I grew up in Alice Springs, which is next door to the US and Australian intelligence base Pine Gap. I grew up when the threat of nuclear warfare was real. I grew up reading Children of the Dust, and it was more of a case of when the war would start than if. This mindset is hard to shake, and so I am drawn to the stories people tell about what if the world we knew ended, and what would happen next.
That said, I’m glad most stories don’t focus on the actual transition from today’s world to the newly imagined world, because that isn’t pretty at all. I watched bits of Under the Dome on TV, and it’s not nice to watch or read about people who need medication to stay alive suffer as their access to medication disappears, or when the water runs out and people start dehydrating or drinking unsafe water, or when food sources disappear and people start starving, or when the social order we appreciate completely breaks down and those that are deemed easy prey are expendable. I know that this happens today in many parts of the world, and it’s not what I want for anyone.
I won’t watch Under the Dome, or even The Walking Dead, because I don’t need that level of horror in my life, but it still fascinates me. What happens with race, gender and sexuality when the world we know today fractures and becomes something different? Do the current biases and prejudices remain? (probably yes) Will people change for the better? (probably no).
Annalee Newitz doesn’t think that the rights that women have fought for and won in many countries around the world are necessarily guaranteed.
So what does that tell us about the future? As I said earlier, it can be a fairly depressing prospect. We see that women have gained freedom and lost it, over and over again. There is no smooth road from lack of freedom to total freedom. It is, as Le Tigre sang in relation to something related, “One step forward, five steps back.”
So why this post? I want to review some of the books I’ve read recently, looking at how women, non-white people, disabled people and sexual minorities are represented, what ended the world today, and whether the future envisaged in those stories is one that I’d want to live in.
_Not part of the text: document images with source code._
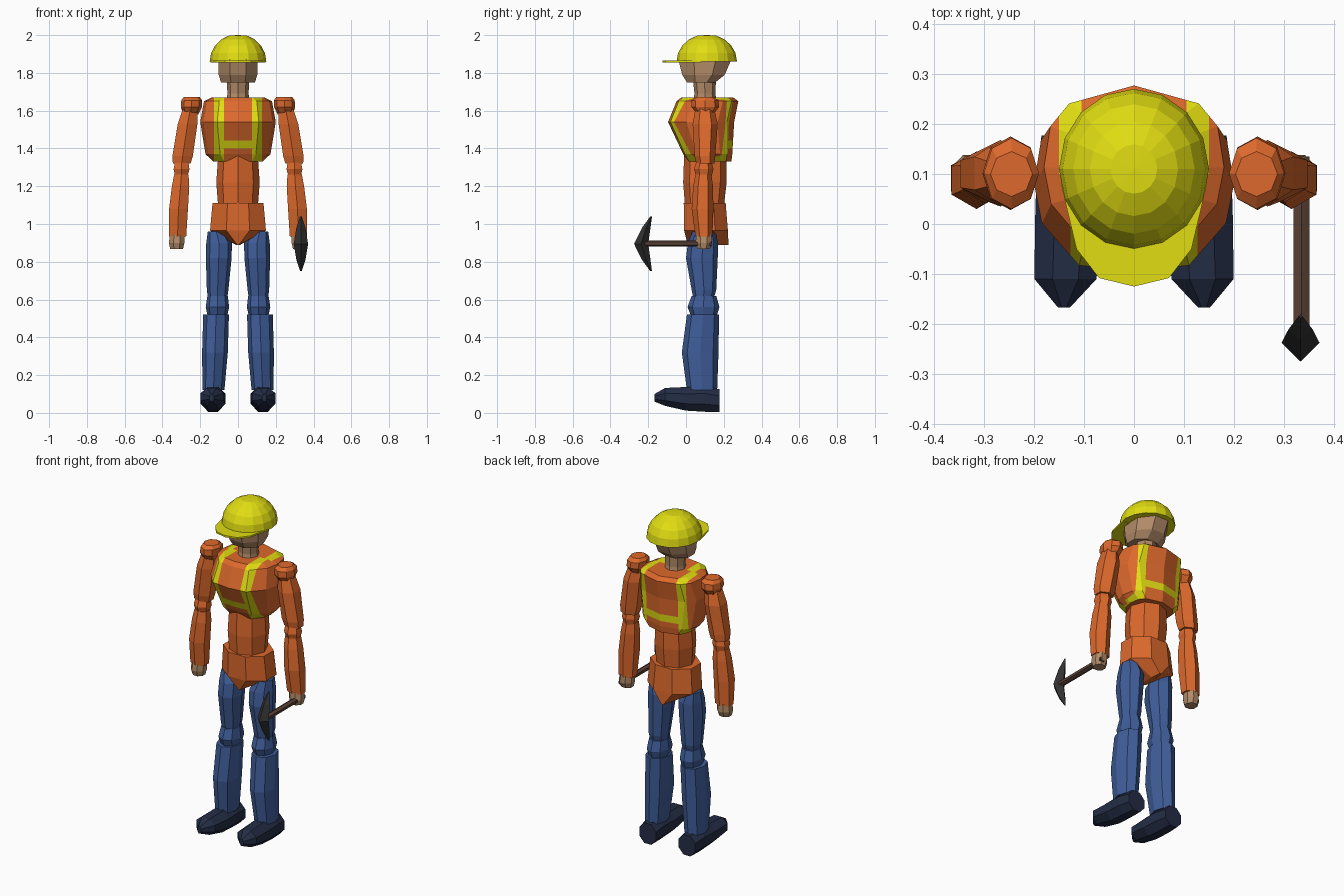
import bpy, bmesh
from math import sin, cos, pi
from mathutils import Vector

cube = bpy.data.objects.get("Cube")
if cube:
    bpy.data.objects.remove(cube)


def material(name, r, g, b):
    m = bpy.data.materials.new(name)
    m.use_nodes = True
    m.diffuse_color = (r, g, b, 1)
    bsdf = next(n for n in m.node_tree.nodes if n.type == "BSDF_PRINCIPLED")
    bsdf.inputs["Base Color"].default_value = (r, g, b, 1)
    bsdf.inputs["Roughness"].default_value = 0.9
    return m


ORANGE = material("work orange", 0.72, 0.14, 0.025)
YELLOW = material("safety yellow", 0.75, 0.72, 0.006)
SKIN = material("skin", 0.45, 0.26, 0.14)
DENIM = material("denim blue", 0.05, 0.11, 0.32)
BOOT = material("boot navy", 0.017, 0.026, 0.06)
STEEL = material("dark steel", 0.03, 0.03, 0.03)
WOOD = material("handle brown", 0.1, 0.053, 0.035)


def ngon(n, phase=0.0):
    """Polygon scaled to fill the square from -1 to 1, first corner at the front."""
    pts = [(sin(2 * pi * (i + phase) / n), -cos(2 * pi * (i + phase) / n)) for i in range(n)]
    mx, my = max(p[0] for p in pts), max(abs(p[1]) for p in pts)
    return [(x / mx, y / my) for x, y in pts]


def finish(bm, name, *mats):
    bmesh.ops.recalc_face_normals(bm, faces=bm.faces)
    mesh = bpy.data.meshes.new(name)
    bm.to_mesh(mesh)
    bm.free()
    for m in mats:
        mesh.materials.append(m)
    obj = bpy.data.objects.new(name, mesh)
    bpy.context.collection.objects.link(obj)
    return obj


def loft(rings):
    """Skin a stack of equal point rings and cap both ends."""
    bm = bmesh.new()
    rows = [[bm.verts.new(p) for p in ring] for ring in rings]
    for a, b in zip(rows, rows[1:]):
        for i in range(len(a)):
            j = (i + 1) % len(a)
            bm.faces.new((a[i], a[j], b[j], b[i]))
    bm.faces.new(rows[0])
    bm.faces.new(rows[-1])
    return bm


def upright(shape, sections):
    """Sections are (z, centre x, half width, front y, back y)."""
    return loft([[(cx + rx * px, (y0 + y1) / 2 + (y1 - y0) / 2 * py, z) for px, py in shape]
                 for z, cx, rx, y0, y1 in sections])


def lengthwise(shape, sections):
    """Sections are (y, centre x, half width, bottom z, top z)."""
    return loft([[(cx + rx * px, y, (z0 + z1) / 2 + (z1 - z0) / 2 * pz) for px, pz in shape]
                 for y, cx, rx, z0, z1 in sections])


HEX, OCT, BLOCK = ngon(6), ngon(8), ngon(8, 0.5)
half = [(0, -1), (0.55, -0.93), (0.92, -0.45), (1, 0), (0.93, 0.5), (0.72, 0.78), (0, 1)]
CHEST = half + [(-x, y) for x, y in half[-2:0:-1]]

# Vest: chest shell with straps and belt band cut into its faces
bm = upright(CHEST, [(1.33, 0, 0.13, 0.01, 0.24), (1.37, 0, 0.172, -0.015, 0.245),
                     (1.54, 0, 0.2, -0.095, 0.255), (1.65, 0, 0.18, -0.05, 0.277),
                     (1.67, 0, 0.14, -0.025, 0.25)])
MIDDLE = 0.1


def cut(co, no, keep=lambda f: True):
    faces = [f for f in bm.faces if keep(f)]
    geom = faces + list({e for f in faces for e in f.edges}) + list({v for f in faces for v in f.verts})
    bmesh.ops.bisect_plane(bm, geom=geom, dist=1e-5, plane_co=co, plane_no=no)


def in_front(f):
    return f.calc_center_median().y < MIDDLE


FRONT_STRAP, BACK_STRAP, BAND = (0.075, 0.127), (0.105, 0.15), (1.4, 1.442)
cut((0, MIDDLE, 0), (0, 1, 0))
for side in (-1, 1):
    for x in FRONT_STRAP:
        cut((side * x, 0, 0), (1, 0, 0), in_front)
    for x in BACK_STRAP:
        cut((side * x, 0, 0), (1, 0, 0), lambda f: not in_front(f))
for z in BAND:
    cut((0, 0, z), (0, 0, 1))
for f in bm.faces:
    c = f.calc_center_median()
    inner, outer = FRONT_STRAP if in_front(f) else BACK_STRAP
    strap = inner < abs(c.x) < outer
    band = abs(c.x) < outer and BAND[0] < c.z < BAND[1]
    f.material_index = int((strap or band) and c.z > 1.331)
finish(bm, "vest", ORANGE, YELLOW)

# Waist and hips
finish(upright(OCT, [(1.09, 0, 0.105, -0.005, 0.2), (1.22, 0, 0.115, -0.015, 0.215),
                     (1.36, 0, 0.105, -0.01, 0.215)]), "waist", ORANGE)
finish(upright(BLOCK, [(0.89, 0, 0.012, 0.01, 0.225), (0.965, 0, 0.148, -0.01, 0.222),
                       (1.11, 0, 0.135, -0.012, 0.21)]), "hips", ORANGE)

# Neck and head
finish(upright(OCT, [(1.64, 0, 0.062, 0.035, 0.165), (1.69, 0, 0.056, 0.045, 0.155),
                     (1.78, 0, 0.06, 0.035, 0.16)]), "neck", SKIN)
finish(upright(BLOCK, [(1.75, 0, 0.09, 0.005, 0.155), (1.79, 0, 0.102, -0.02, 0.205),
                       (1.87, 0, 0.104, -0.04, 0.24)]), "head", SKIN)

# Hard hat: ringed dome and front brim
dome = []
for i in range(5):
    a = pi / 2 * i / 5
    r = cos(a)
    dome.append((1.86 + 0.14 * sin(a) / sin(pi / 2 * 0.8) * 0.985, 0, 0.15 * r,
                 0.11 - 0.16 * r, 0.11 + 0.16 * r))
bm = upright(ngon(16), dome)
bmesh.ops.poke(bm, faces=[f for f in bm.faces if f.calc_center_median().z > 1.99])
bm.verts.ensure_lookup_table()
max(bm.verts, key=lambda v: -v.co.x ** 2 - (v.co.y - 0.11) ** 2 + v.co.z).co.z = 2.0
finish(bm, "hard_hat", YELLOW)
edge = [(0.146, 0.08), (0.115, -0.05), (0.07, -0.108)]
outline = edge + [(0, -0.125)] + [(-x, y) for x, y in reversed(edge)]
finish(loft([[(x, y, z) for x, y in outline] for z in (1.855, 1.865)]), "hat_brim", YELLOW)

# Limbs, listed for the left side and repeated on the right
LIMBS = [
    ("shoulder", ORANGE, OCT, [(1.58, 0.25, 0.04, 0.06, 0.145), (1.62, 0.247, 0.056, 0.028, 0.175),
                               (1.655, 0.245, 0.055, 0.03, 0.172), (1.672, 0.245, 0.042, 0.055, 0.145)]),
    ("upper_arm", ORANGE, HEX, [(1.32, 0.298, 0.047, 0.055, 0.15), (1.36, 0.293, 0.054, 0.045, 0.155),
                                (1.53, 0.267, 0.052, 0.035, 0.168), (1.61, 0.252, 0.04, 0.05, 0.15)]),
    ("elbow", ORANGE, HEX, [(1.25, 0.3, 0.032, 0.055, 0.135), (1.29, 0.299, 0.042, 0.042, 0.145),
                            (1.33, 0.298, 0.035, 0.055, 0.135)]),
    ("forearm", ORANGE, HEX, [(0.935, 0.32, 0.046, 0.05, 0.14), (1.08, 0.315, 0.05, 0.03, 0.145),
                              (1.2, 0.304, 0.046, 0.038, 0.143), (1.262, 0.3, 0.038, 0.05, 0.135)]),
    ("hand", SKIN, BLOCK, [(0.868, 0.325, 0.034, 0.06, 0.125), (0.9, 0.325, 0.041, 0.05, 0.138),
                           (0.945, 0.322, 0.038, 0.055, 0.135)]),
    ("thigh", DENIM, OCT, [(0.6, 0.108, 0.05, 0.04, 0.145), (0.65, 0.108, 0.057, 0.03, 0.16),
                           (0.82, 0.102, 0.068, 0.0, 0.168), (0.9, 0.1, 0.068, 0.01, 0.17),
                           (0.96, 0.115, 0.045, 0.035, 0.155)]),
    ("knee", DENIM, OCT, [(0.505, 0.109, 0.05, 0.03, 0.16), (0.56, 0.109, 0.062, 0.008, 0.177),
                          (0.62, 0.108, 0.054, 0.03, 0.16)]),
    ("shin", DENIM, OCT, [(0.12, 0.13, 0.058, 0.005, 0.165), (0.32, 0.122, 0.068, -0.022, 0.172),
                          (0.52, 0.116, 0.068, 0.005, 0.175)]),
]
BOOT_SECTIONS = [(0.177, 0.13, 0.055, 0.004, 0.125), (0.1, 0.132, 0.063, 0.006, 0.142),
                 (0.0, 0.132, 0.066, 0.012, 0.137), (-0.11, 0.137, 0.062, 0.037, 0.132),
                 (-0.167, 0.14, 0.012, 0.06, 0.1)]
for label, side in (("left", 1), ("right", -1)):
    for part, mat, shape, sections in LIMBS:
        finish(upright(shape, [(z, side * cx, *rest) for z, cx, *rest in sections]),
               f"{label}_{part}", mat)
    finish(lengthwise(BLOCK, [(y, side * cx, *rest) for y, cx, *rest in BOOT_SECTIONS]),
           f"{label}_boot", BOOT)

# Pickaxe in the left hand
finish(lengthwise(HEX, [(y, 0.335, 0.016, 0.88, 0.912) for y in (0.135, -0.22)]),
       "pickaxe_handle", WOOD)
finish(upright(ngon(4), [(z, 0.333, w, y0, y1) for z, w, y0, y1 in (
    (0.75, 0.004, -0.189, -0.18), (0.81, 0.024, -0.233, -0.188), (0.895, 0.038, -0.275, -0.2),
    (0.98, 0.024, -0.233, -0.188), (1.04, 0.004, -0.189, -0.18))]), "pickaxe_head", STEEL)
Stay tuned as I write over the next while posts about each of those books (when I’m focused and have time obviously). All thoughts and recommendations of other books welcome.